When you have a screw that has become loose in wood, then you have a couple of options. You can try a bigger screw, which may hold for a while, but the best way to fix the situation on a more permanent basis is to plug the hole with better wood. Grab a golf tee and drive it into the hole. Most golf tees are made of strong wood and are slightly tapered and will fit most common screw holes. Put a little wood glue in first, and give it time to set up before trimming the tee off level with the rest of the wood. Now you can take a Mulligan and start over with that screw.
Q: I want to repaint the shutters on my house. I will be taking them down next week to do so and, after cleaning them, I’m not sure what else to do. They are made of some type of plastic, maybe vinyl. What kind of paint will I need to get? Is there anything else I need to do? – J.N.
A: You’ll do best to scuff-sand them first so the paint will “stick.” Use a primer made for vinyl and then you can use any good exterior paint. Don’t cut corners on a project like this. I’m sure taking them down and putting them back up is going to be a tough job. Good luck!
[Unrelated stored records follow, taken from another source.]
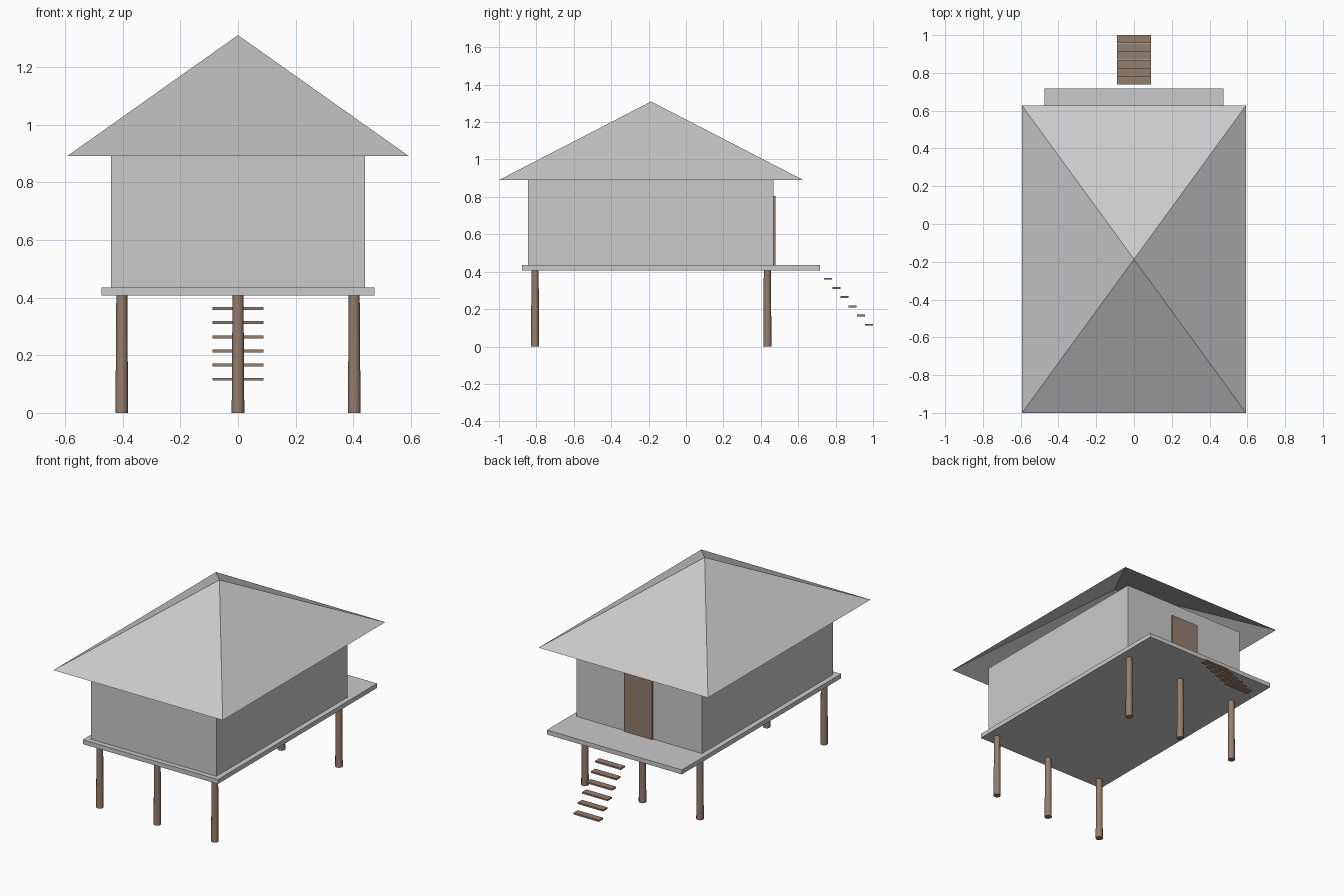
import bpy, bmesh, math
from mathutils import Matrix

if "Cube" in bpy.data.objects:
    bpy.data.objects.remove(bpy.data.objects["Cube"])


def material(name, rgb):
    m = bpy.data.materials.new(name)
    m.diffuse_color = (*rgb, 1.0)
    m.use_nodes = True
    m.node_tree.nodes["Principled BSDF"].inputs["Base Color"].default_value = m.diffuse_color
    return m


GREY = material("plain grey", (0.59, 0.59, 0.59))
WOOD = material("brown wood", (0.30, 0.21, 0.155))


def finish(name, bm, mat):
    mesh = bpy.data.meshes.new(name)
    bm.to_mesh(mesh)
    bm.free()
    mesh.materials.append(mat)
    ob = bpy.data.objects.new(name, mesh)
    bpy.context.collection.objects.link(ob)
    return ob


def box(name, mat, x, y, z):
    """Box from (min, max) ranges on each axis."""
    bm = bmesh.new()
    bmesh.ops.create_cube(bm, size=1)
    for v in bm.verts:
        for i, (lo, hi) in enumerate((x, y, z)):
            v.co[i] = lo if v.co[i] < 0 else hi
    return finish(name, bm, mat)


# Platform, house body and door
box("platform", GREY, (-0.473, 0.473), (-0.877, 0.717), (0.407, 0.435))
box("walls", GREY, (-0.44, 0.44), (-0.845, 0.468), (0.435, 0.89))
box("door", WOOD, (-0.098, 0.098), (0.46, 0.478), (0.435, 0.805))

# Hollow pyramid roof, open underneath
x, y0, y1, eave = 0.593, -1.0, 0.627, 0.89
bm = bmesh.new()
rim = [bm.verts.new((px, py, eave)) for px, py in ((-x, y0), (x, y0), (x, y1), (-x, y1))]
apex = bm.verts.new((0, (y0 + y1) / 2, 1.31))
for i in range(4):
    bm.faces.new((rim[i], rim[(i + 1) % 4], apex))
finish("roof", bm, GREY)

# Six slightly tapered stilts
for row, py in (("front", -0.807), ("back", 0.435)):
    for side, px in (("left", -0.403), ("middle", 0.0), ("right", 0.403)):
        bm = bmesh.new()
        bmesh.ops.create_cone(bm, cap_ends=True, segments=12, radius1=0.022,
                              radius2=0.019, depth=0.407,
                              matrix=Matrix.Translation((px, py, 0.2035)))
        ob = finish(f"{row}_{side}_stilt", bm, WOOD)
        bpy.context.view_layer.objects.active = ob
        ob.select_set(True)
        bpy.ops.object.shade_smooth_by_angle(angle=math.radians(40))
        ob.select_set(False)

# Floating steps down from the porch
for i in range(6):
    cy, cz = 0.76 + i * 0.0437, 0.362 - i * 0.0491
    box(f"step_{i + 1}", WOOD, (-0.089, 0.089), (cy - 0.0215, cy + 0.0215),
        (cz - 0.005, cz + 0.005))
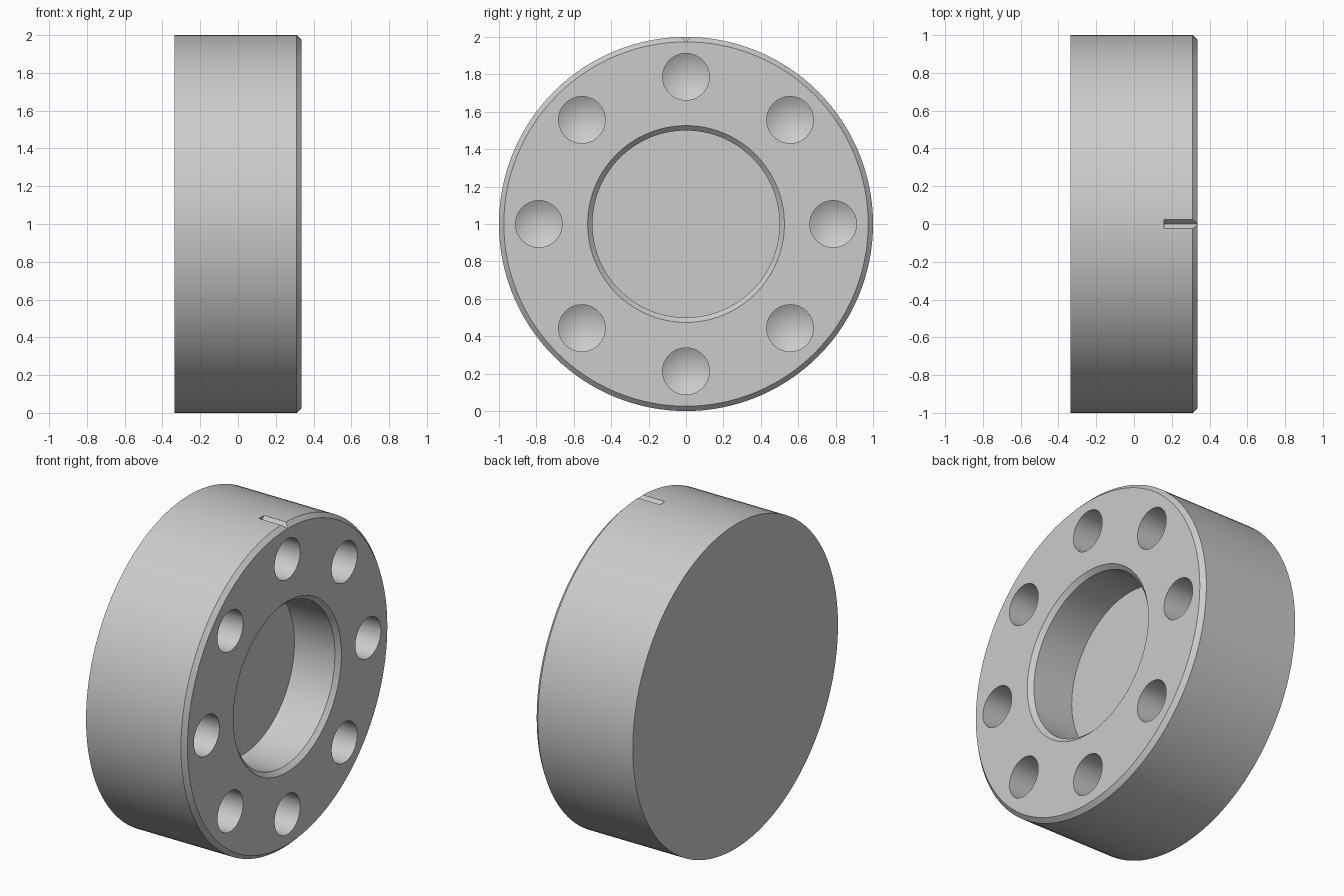
import bpy, bmesh, math
from mathutils import Matrix, Vector

if "Cube" in bpy.data.objects:
    bpy.data.objects.remove(bpy.data.objects["Cube"])


def lathe(bm, profile, steps, y=0, z=1):
    """Revolve (x, radius) points around an x-parallel axis through (y, z)."""
    vs = [bm.verts.new((x, y, z + r)) for x, r in profile]
    es = [bm.edges.new(p) for p in zip(vs, vs[1:])]
    bmesh.ops.spin(bm, geom=vs + es, cent=(0, y, z), axis=(1, 0, 0),
                   angle=2 * math.pi, steps=steps, use_duplicate=False)


def finish(bm, name):
    bmesh.ops.remove_doubles(bm, verts=bm.verts, dist=1e-4)
    bmesh.ops.recalc_face_normals(bm, faces=bm.faces)
    me = bpy.data.meshes.new(name)
    bm.to_mesh(me)
    bm.free()
    ob = bpy.data.objects.new(name, me)
    bpy.context.collection.objects.link(ob)
    return ob


BACK, FRONT, FLOOR, C = -0.337, 0.337, 0.035, 0.026

# Disc with chamfered rim and chamfered blind bore
bm = bmesh.new()
lathe(bm, [(BACK, 0), (BACK, 1), (FRONT - C, 1), (FRONT, 1 - C),
           (FRONT, 0.5 + C), (FRONT - C, 0.5), (FLOOR, 0.5), (FLOOR, 0)], 128)
disc = finish(bm, "flange_disc")

# Ring of drilled holes with conical bottoms
bm = bmesh.new()
for i in range(8):
    a = i * math.pi / 4
    lathe(bm, [(FRONT + 0.1, 0), (FRONT + 0.1, 0.125),
               (FRONT - 0.4, 0.125), (FRONT - 0.475, 0)], 48,
          0.787 * math.sin(a), 1 + 0.787 * math.cos(a))
drills = finish(bm, "hole_cutter")

# V-shaped index notch on top of the rim
bm = bmesh.new()
tri = [bm.verts.new((0.16, y, z)) for y, z in
       ((0, 1.972), (0.05, 2.028), (-0.05, 2.028))]
face = bm.faces.new(tri)
ext = bmesh.ops.extrude_face_region(bm, geom=[face], use_keep_orig=True)
bmesh.ops.translate(bm, vec=(0.3, 0, 0),
                    verts=[g for g in ext["geom"] if isinstance(g, bmesh.types.BMVert)])
notch = finish(bm, "notch_cutter")

# Cut the holes and the notch
bpy.context.view_layer.objects.active = disc
disc.select_set(True)
for cutter in (drills, notch):
    mod = disc.modifiers.new(cutter.name, 'BOOLEAN')
    mod.operation = 'DIFFERENCE'
    mod.solver = 'EXACT'
    mod.object = cutter
    bpy.ops.object.modifier_apply(modifier=mod.name)
    bpy.data.objects.remove(cutter)
bpy.ops.object.shade_smooth_by_angle(angle=math.radians(20))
Tips from readers
Dear Carrells: Our metal porch railing is really decorative, so painting it was going to be a chore. I found the right paint and was looking for a good brush when I fount the paint mitt. What a brilliant idea. You put the mitt on your hand, dip it in the paint and then use it to apply the paint. It’s very pliable, so you can grab the railings and decorations and get really good coverage without a lot of mess. I was even able to wash it out, and I will be able to use it in a few more years when it’s time to paint again. It was so easy. – G.Y.
Dear Kelly: I am trying to get my house ready to sell and was trying to update the older brass doorknobs. I found some nickel-finish spray paint at my hardware store. I didn’t even take the doorknobs off; I just placed masking tape around them. I can’t tell you what a difference it has made. I also plan to paint the towel and toilet-tissue rods and other hardware around house to match. It does look upgraded. – T.S.
Dear Al: The rust stains on my patio are not new, and I have to admit that I don’t even notice them anymore. I think they came from a metal plant stand that we used to have, and it just rusted onto the concrete. I got some salt and lemon juice and scrubbed at the stain. It came out in just a few minutes. I was surprised at how easily it actually was. I am going to use them on another rust stain that I have on the side of my house. My air conditioner leaked last summer. – W.A.
Dear Carrells: I try to recycle whatever the city allows us to. I have set up several bins in my garage for various items so I can keep them separated. Most are picked up by the trash service once a month, but others can be taken in periodically to the main disposal site.
As an added bonus, I have discovered that I can get into these recycling bins and re-use some of these items in my shop and home. Dispenser bottles for mayonnaise and mustard are great for hand cleaner and soap.
Other items can be used to mix things like glue and paint in. When I’m finished, they can go right back into the recycling bins. – J.R.
If you have a busy kitchen, then a knife sharpener is a good tool to have on hand.
The Chef’s Choice Professional Sharpening Station works on a variety of blades, is easy to operate and does an excellent job, even on serrated blades.
It’s a three-step process and gives you superior results on these blades, as well as sport and pocket knives. You’ll get a better-than-factory edge every time.
Check it out at www.chefschoice.com. There also are other models available, and you can find the location of the nearest dealer.